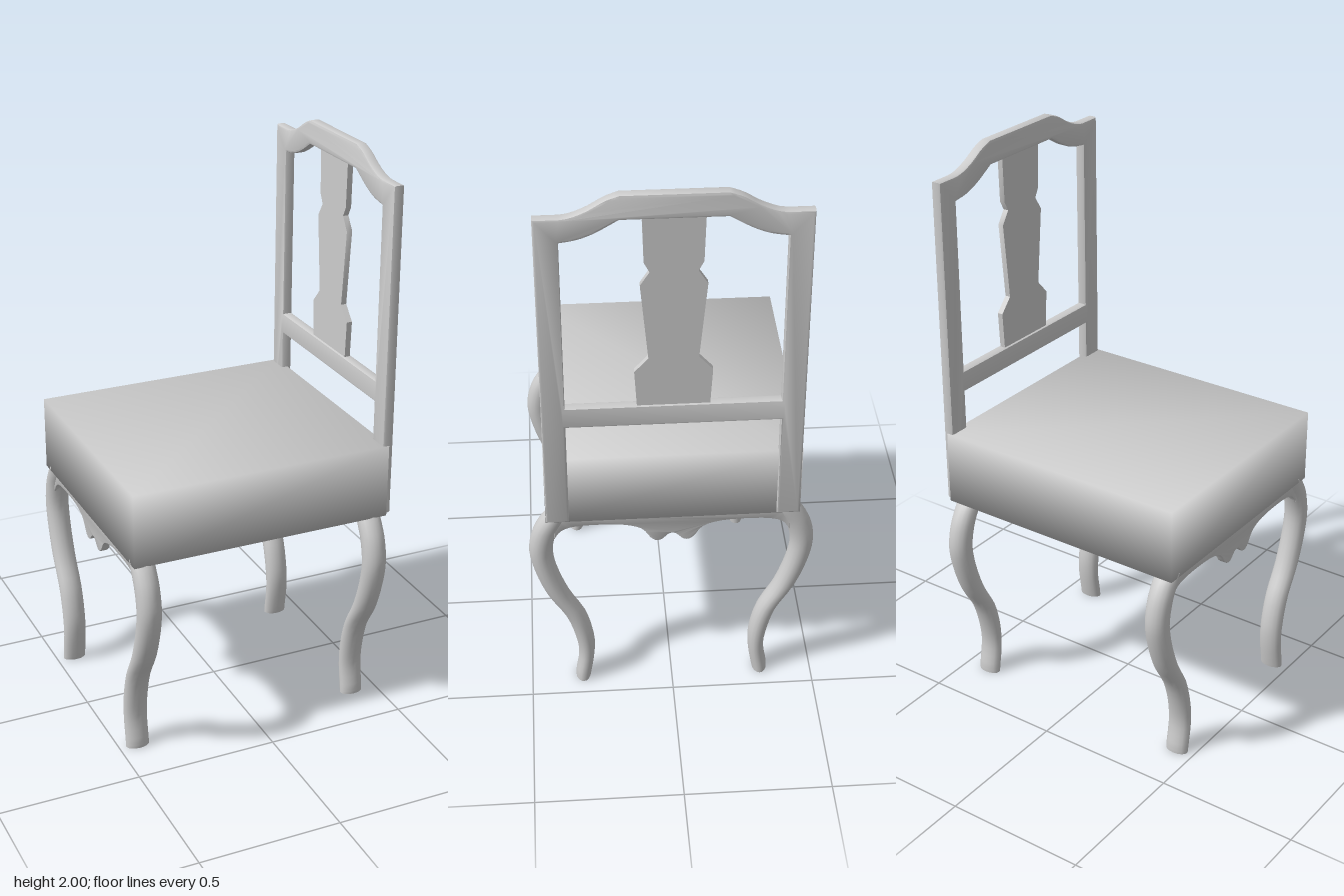
import * as THREE from 'three';
import { mergeVertices, toCreasedNormals } from 'three/addons/utils/BufferGeometryUtils.js';

const material = new THREE.MeshStandardMaterial({ color: 0xcccccc });

function addMesh(parent, name, geometry) {
  const mesh = new THREE.Mesh(geometry, material);
  mesh.name = name;
  parent.add(mesh);
  return mesh;
}

// Mirrors a half outline given as [z, y] pairs running from the +z side to the middle
const mirrored = (half) => [
  ...half,
  ...half.filter(([z]) => z !== 0).reverse().map(([z, y]) => [-z, y]),
];
const toPoints = (pairs) => pairs.map(([z, y]) => new THREE.Vector2(z, y));

// Extrudes a [z, y] shape along x, centred on xMid, with softened edges
function panel(shape, xMid, thickness, bevel) {
  const depth = thickness - 2 * bevel;
  const geometry = new THREE.ExtrudeGeometry(shape, {
    depth, bevelEnabled: bevel > 0, bevelSize: bevel, bevelThickness: bevel,
    bevelOffset: -bevel, bevelSegments: 2, curveSegments: 8,
  });
  geometry.translate(0, 0, -depth / 2);
  geometry.rotateY(-Math.PI / 2);
  geometry.translate(xMid, 0, 0);
  return toCreasedNormals(geometry, 0.7);
}

// Smooth S-curve through [z, y] pairs
const smooth = (pairs, n = 10) =>
  new THREE.SplineCurve(toPoints(pairs)).getPoints(n).map((p) => [p.x, p.y]);

// Cabriole leg: oval rings lofted through [y, outer z, inner z] stations
function legGeometry() {
  const stations = [
    [0, 0.343, 0.292], [0.02, 0.343, 0.288], [0.11, 0.33, 0.275], [0.185, 0.339, 0.275],
    [0.29, 0.37, 0.3], [0.4, 0.434, 0.357], [0.52, 0.476, 0.397], [0.6, 0.488, 0.407],
    [0.68, 0.474, 0.388], [0.735, 0.445, 0.36], [0.77, 0.415, 0.35],
  ];
  const curve = new THREE.CatmullRomCurve3(stations.map((s) => new THREE.Vector3(...s)));
  const rings = 32, sides = 16, halfWidth = 0.042;
  const positions = [], index = [];
  for (let i = 0; i <= rings; i++) {
    const { x: y, y: outer, z: inner } = curve.getPoint(i / rings);
    for (let j = 0; j < sides; j++) {
      const a = (j / sides) * Math.PI * 2;
      positions.push(halfWidth * Math.sin(a), y, (outer + inner) / 2 + (outer - inner) / 2 * Math.cos(a));
      if (i === rings) continue;
      const k = i * sides + j, next = i * sides + (j + 1) % sides;
      index.push(k, next, next + sides, k, next + sides, k + sides);
    }
  }
  // End caps
  const last = rings * sides, bottom = positions.length / 3;
  positions.push(0, 0, 0.3175, 0, 0.772, 0.3825);
  for (let j = 0; j < sides; j++) {
    const n = (j + 1) % sides;
    index.push(bottom, n, j, bottom + 1, last + j, last + n);
  }
  const geometry = new THREE.BufferGeometry();
  geometry.setAttribute('position', new THREE.Float32BufferAttribute(positions, 3));
  geometry.setIndex(index);
  return toCreasedNormals(geometry, 0.9);
}

// Seat block with normals shared across its corners
function seatGeometry() {
  const box = new THREE.BoxGeometry(0.932, 0.263, 0.855);
  box.deleteAttribute('normal');
  box.deleteAttribute('uv');
  const geometry = mergeVertices(box);
  geometry.computeVertexNormals();
  geometry.translate(-0.008, 0.8865, -0.001);
  return geometry;
}

// Back frame: posts, crest rail and cross rail around two openings
function backFrameGeometry() {
  const crestTop = smooth([[0.345, 1.926], [0.31, 1.932], [0.26, 1.953], [0.21, 1.983], [0.165, 2.0]]);
  const crestUnder = smooth([[0.348, 1.842], [0.29, 1.852], [0.235, 1.874], [0.165, 1.915]]);
  const shape = new THREE.Shape(toPoints(mirrored([
    [0.348, 1.155], [0.348, 0.765], [0.425, 0.765], [0.425, 1.926], ...crestTop,
  ])));
  shape.holes.push(new THREE.Path(toPoints(mirrored([[0.348, 1.23], ...crestUnder]))));
  return panel(shape, 0.455, 0.038, 0.008);
}

// Vase-shaped centre splat
function splatGeometry() {
  const outline = mirrored([
    [0.117, 1.22], [0.125, 1.36], [0.08, 1.41], [0.105, 1.68],
    [0.075, 1.727], [0.092, 1.76], [0.097, 1.925],
  ]);
  return panel(new THREE.Shape(toPoints(outline)), 0.455, 0.02, 0);
}

// Scalloped apron under the seat edge
function apronGeometry(x) {
  const lower = smooth([
    [0.4, 0.66], [0.375, 0.695], [0.33, 0.711], [0.25, 0.715], [0.165, 0.71], [0.105, 0.69],
    [0.075, 0.65], [0.055, 0.636], [0.035, 0.64], [0.015, 0.66], [0, 0.667],
  ], 30);
  const outline = mirrored([[0.4, 0.76], ...lower]);
  return panel(new THREE.Shape(toPoints(outline)), x, 0.03, 0.004);
}

export function createModel() {
  const chair = new THREE.Group();
  chair.name = 'chair';

  addMesh(chair, 'seat', seatGeometry());

  const back = new THREE.Group();
  back.name = 'backrest';
  chair.add(back);
  addMesh(back, 'backFrame', backFrameGeometry());
  addMesh(back, 'backSplat', splatGeometry());

  // Legs and aprons at both ends of the seat
  const leg = legGeometry();
  for (const [end, x] of [['front', -0.433], ['rear', 0.405]]) {
    for (const [side, turn] of [['Left', 0], ['Right', Math.PI]]) {
      const mesh = addMesh(chair, `${end}${side}Leg`, leg);
      mesh.position.x = x;
      mesh.rotation.y = turn;
    }
    addMesh(chair, `${end}Apron`, apronGeometry(x + (x > 0 ? 0.015 : -0.01)));
  }
  return chair;
}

> **WORK TASK**: Please state how many lines in the records above hold the word "outline", giving only the number.

> **COMPLETED EXERCISE**: 5